By Carlos Fuentes and Stephen James
Technical expertise, the hallmark of our profession, is a necessary but not sufficient condition for success. Over time this statement has become more relevant as we compete with other professionals while trying to identify areas where we can compete, succeed and add value. With this in mind, the August issue of The Independent Consultant covers the following topics:
- “Chasing the X Factor in Leadership: Executive Presence”―In The Edge of the Sword, Charles De Gaulle stated that "... though there is something in what we call a natural gift of authority which cannot be acquired [...] there are also a number of constant and necessary elements on which it is possible to lay one's finger, and these can be acquired or developed." Suzanne Bates and Scott Weighart talk about some of these elements and emphasize what the actuarial profession recognized some time ago: Managerial success requires more than technical abilities. If you want to learn abut the X factor and executive presence this article is for you.
- “Columbia Invades Bermuda” ―Michael Frank continues to describe certain aspects of the hands-on approach of Columbia University’s actuarial program (see also The Healthcare Journey Continues in the August 2013 issue of The Independent Consultant). This time students of the master's program travel to Bermuda to meet with senior managers of international insurance and reinsurance companies. Michael describes how students gained knowledge and benefited from personal conversations with seasoned executives. The Columbia approach blends the theoretical foundations of actuarial science with the real-world expertise of practicing actuaries. Would you want to become involved? Do you have suggestions about actuarial educations? Michael, Don Rusconi and Noor Rajah, the program director of the actuarial program at Columbia University, would love to hear from you.

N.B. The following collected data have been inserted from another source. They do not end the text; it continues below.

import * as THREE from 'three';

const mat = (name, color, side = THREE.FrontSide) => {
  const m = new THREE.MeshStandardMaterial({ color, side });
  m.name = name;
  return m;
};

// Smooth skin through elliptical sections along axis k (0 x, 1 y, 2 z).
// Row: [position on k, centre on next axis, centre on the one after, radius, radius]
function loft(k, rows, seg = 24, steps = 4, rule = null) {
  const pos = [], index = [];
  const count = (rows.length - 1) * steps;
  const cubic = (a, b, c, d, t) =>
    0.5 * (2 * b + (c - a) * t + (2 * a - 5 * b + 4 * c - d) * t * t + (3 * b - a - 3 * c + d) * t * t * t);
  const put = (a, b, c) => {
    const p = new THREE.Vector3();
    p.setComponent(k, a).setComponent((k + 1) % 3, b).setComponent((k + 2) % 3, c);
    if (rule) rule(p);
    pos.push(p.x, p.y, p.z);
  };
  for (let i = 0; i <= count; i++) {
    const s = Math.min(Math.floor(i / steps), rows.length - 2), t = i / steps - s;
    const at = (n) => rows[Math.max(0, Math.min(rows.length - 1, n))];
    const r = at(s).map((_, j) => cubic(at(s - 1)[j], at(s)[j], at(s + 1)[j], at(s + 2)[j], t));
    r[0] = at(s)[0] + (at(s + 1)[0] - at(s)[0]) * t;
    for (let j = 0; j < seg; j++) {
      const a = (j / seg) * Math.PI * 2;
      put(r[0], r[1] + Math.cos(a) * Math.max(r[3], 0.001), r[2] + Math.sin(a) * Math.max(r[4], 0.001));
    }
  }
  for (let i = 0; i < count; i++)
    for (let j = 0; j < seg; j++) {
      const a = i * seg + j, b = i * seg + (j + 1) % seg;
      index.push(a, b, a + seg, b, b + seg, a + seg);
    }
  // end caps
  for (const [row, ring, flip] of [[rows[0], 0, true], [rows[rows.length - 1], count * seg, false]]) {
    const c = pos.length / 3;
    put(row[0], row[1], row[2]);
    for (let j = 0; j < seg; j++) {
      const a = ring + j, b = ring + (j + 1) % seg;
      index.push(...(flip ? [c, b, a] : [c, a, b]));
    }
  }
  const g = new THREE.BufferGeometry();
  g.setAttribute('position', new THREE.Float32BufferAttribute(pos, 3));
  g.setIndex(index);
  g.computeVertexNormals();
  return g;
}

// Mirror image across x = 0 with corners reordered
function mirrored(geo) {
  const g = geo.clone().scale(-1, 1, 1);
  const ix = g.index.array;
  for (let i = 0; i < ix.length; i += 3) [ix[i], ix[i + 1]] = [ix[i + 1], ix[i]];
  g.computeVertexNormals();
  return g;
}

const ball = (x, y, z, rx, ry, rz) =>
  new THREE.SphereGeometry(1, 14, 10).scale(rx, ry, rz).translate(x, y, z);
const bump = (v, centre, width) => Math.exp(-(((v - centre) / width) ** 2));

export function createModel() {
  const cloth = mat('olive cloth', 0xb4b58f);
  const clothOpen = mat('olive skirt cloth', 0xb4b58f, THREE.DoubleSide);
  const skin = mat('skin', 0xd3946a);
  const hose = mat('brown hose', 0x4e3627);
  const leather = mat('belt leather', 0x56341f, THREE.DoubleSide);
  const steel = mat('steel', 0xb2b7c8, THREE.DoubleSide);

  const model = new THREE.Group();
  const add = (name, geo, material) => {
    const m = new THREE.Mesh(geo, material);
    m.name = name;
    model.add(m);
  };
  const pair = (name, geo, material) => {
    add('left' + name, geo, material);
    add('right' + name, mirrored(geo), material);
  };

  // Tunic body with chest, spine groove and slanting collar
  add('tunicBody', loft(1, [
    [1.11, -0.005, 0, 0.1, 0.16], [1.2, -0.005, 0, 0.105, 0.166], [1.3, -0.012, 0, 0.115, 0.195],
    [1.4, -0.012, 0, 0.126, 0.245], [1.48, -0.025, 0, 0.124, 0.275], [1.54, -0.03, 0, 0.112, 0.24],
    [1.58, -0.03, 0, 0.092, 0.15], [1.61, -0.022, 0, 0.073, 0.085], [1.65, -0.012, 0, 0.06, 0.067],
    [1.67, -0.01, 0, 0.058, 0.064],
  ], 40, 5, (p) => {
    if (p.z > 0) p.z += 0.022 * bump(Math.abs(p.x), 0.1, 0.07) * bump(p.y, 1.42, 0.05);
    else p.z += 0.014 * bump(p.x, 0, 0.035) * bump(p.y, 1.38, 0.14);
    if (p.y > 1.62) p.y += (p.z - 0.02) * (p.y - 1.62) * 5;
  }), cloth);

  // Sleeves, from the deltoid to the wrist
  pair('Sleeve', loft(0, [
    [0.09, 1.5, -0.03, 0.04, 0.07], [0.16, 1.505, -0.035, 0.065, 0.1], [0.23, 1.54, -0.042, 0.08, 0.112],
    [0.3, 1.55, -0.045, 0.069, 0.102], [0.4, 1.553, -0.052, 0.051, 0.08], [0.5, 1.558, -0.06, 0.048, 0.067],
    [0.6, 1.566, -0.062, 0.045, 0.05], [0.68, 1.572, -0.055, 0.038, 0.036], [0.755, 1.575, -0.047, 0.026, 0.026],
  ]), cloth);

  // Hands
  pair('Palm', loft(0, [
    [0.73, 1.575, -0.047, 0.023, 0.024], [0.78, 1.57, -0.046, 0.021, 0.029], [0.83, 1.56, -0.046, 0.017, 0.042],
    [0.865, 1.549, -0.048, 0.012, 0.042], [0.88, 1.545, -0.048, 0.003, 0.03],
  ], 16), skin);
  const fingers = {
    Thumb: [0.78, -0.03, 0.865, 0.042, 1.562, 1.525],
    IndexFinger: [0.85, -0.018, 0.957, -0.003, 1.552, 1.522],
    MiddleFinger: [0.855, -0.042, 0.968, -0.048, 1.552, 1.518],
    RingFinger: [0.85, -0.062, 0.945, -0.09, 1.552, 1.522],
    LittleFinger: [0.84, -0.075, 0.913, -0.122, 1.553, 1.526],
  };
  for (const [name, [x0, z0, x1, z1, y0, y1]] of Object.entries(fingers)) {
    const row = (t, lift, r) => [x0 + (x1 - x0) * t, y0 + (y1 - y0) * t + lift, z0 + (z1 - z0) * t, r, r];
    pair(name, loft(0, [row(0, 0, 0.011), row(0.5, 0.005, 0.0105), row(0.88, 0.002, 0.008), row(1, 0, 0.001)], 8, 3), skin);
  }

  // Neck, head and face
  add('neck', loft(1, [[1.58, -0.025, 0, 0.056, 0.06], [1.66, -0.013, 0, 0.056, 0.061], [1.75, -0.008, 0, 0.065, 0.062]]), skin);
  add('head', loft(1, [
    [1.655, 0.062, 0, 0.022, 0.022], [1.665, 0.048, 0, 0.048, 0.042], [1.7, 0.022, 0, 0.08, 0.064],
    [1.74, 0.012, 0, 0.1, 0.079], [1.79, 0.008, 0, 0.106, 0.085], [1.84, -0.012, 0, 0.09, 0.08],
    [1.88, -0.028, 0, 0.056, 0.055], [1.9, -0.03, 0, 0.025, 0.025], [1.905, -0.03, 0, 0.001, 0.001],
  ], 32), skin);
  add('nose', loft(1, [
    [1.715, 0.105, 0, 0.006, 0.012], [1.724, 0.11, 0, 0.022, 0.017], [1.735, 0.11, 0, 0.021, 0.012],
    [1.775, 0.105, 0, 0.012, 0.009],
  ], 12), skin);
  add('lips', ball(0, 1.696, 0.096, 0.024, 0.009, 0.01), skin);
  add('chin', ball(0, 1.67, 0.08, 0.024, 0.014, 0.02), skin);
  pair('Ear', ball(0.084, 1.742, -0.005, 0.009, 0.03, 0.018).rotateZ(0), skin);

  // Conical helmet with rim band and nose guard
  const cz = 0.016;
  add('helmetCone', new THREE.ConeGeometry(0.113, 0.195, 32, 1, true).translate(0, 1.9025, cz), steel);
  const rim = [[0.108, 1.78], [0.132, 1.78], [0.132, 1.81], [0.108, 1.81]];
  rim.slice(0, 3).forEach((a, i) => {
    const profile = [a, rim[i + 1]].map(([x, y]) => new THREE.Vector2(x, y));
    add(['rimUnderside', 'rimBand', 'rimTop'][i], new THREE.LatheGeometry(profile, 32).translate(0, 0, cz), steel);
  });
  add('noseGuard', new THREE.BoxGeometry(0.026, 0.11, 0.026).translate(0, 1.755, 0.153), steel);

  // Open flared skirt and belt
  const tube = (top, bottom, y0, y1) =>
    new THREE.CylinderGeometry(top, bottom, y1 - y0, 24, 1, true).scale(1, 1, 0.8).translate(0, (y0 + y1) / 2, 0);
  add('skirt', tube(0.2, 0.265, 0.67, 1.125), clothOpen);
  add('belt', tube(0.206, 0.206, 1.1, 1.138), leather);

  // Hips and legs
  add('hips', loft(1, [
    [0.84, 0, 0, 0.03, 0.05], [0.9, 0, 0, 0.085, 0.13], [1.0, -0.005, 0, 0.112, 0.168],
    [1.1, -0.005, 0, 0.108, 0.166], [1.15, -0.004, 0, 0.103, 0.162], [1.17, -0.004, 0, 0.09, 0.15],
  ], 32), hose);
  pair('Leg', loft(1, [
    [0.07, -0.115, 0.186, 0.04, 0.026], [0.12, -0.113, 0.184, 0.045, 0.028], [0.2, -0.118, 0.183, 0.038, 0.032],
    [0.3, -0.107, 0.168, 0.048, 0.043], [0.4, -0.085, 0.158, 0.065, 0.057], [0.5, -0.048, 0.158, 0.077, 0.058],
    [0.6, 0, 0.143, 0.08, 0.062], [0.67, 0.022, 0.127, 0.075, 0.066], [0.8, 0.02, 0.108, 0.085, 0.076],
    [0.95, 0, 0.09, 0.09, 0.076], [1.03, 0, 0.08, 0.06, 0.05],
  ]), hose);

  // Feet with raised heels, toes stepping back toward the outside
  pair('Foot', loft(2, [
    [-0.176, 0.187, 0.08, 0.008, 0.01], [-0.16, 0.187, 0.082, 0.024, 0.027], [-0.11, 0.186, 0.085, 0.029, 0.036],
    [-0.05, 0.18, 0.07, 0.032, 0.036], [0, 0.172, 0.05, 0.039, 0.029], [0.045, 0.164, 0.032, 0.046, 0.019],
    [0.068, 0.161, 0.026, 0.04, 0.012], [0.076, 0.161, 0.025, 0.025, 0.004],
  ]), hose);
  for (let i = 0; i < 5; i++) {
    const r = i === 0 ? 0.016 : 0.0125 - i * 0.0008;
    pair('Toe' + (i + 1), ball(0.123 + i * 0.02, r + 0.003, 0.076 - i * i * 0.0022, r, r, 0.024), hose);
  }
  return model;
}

- “Entrepreneur and Canadian Actuary on Enterprise Risk Management and Personal Best Practices”―Entrepreneur and enterprise risk management (ERM) expert Minaz Lalani describes how he became interested in ERM and how his actuarial background helped him succeed in this relatively new practice area. Minaz reflects on what motivated him to become an entrepreneur and the steps he took to start his own business. He also talks about managerial skills―that elusive asset that is so important and so scarce in the business world. Anybody interested in entrepreneurship and ERM will find this article valuable.
- “Biz-Write, Biz-Speak”―Co-editor Carlos Fuentes reflects with humor on the type of convoluted communication that is not unusual in certain business circles. Why say or write the trend is 5 percent when one can sound smart by stating that the trend is calculated by multiplying two by 7.5 percent, adding 0.03, subtracting 17 percent and then multiplying by 500 percent?
Are there ideas in this issue that resonate with you? Do you have questions for the authors? Is there a topic that you would like to discuss? Can you remember advice that proved valuable in your career? Are there any “truths” that held you back in your career? What are your views about the future of the actuarial profession? How can we help shape that future? Is there anything you believe every actuary should know but many don’t? What can the section do to be more relevant to your career? We would like to hear from you.
Stephen James, FSA, FCIA, is president at JEA Pension System Solutions. He can be reached at email@example.com. Carlos Fuentes, FSA, FCA, MAAA, MBA, MS, is president at Axiom Actuarial Consulting. He can be reached at firstname.lastname@example.org.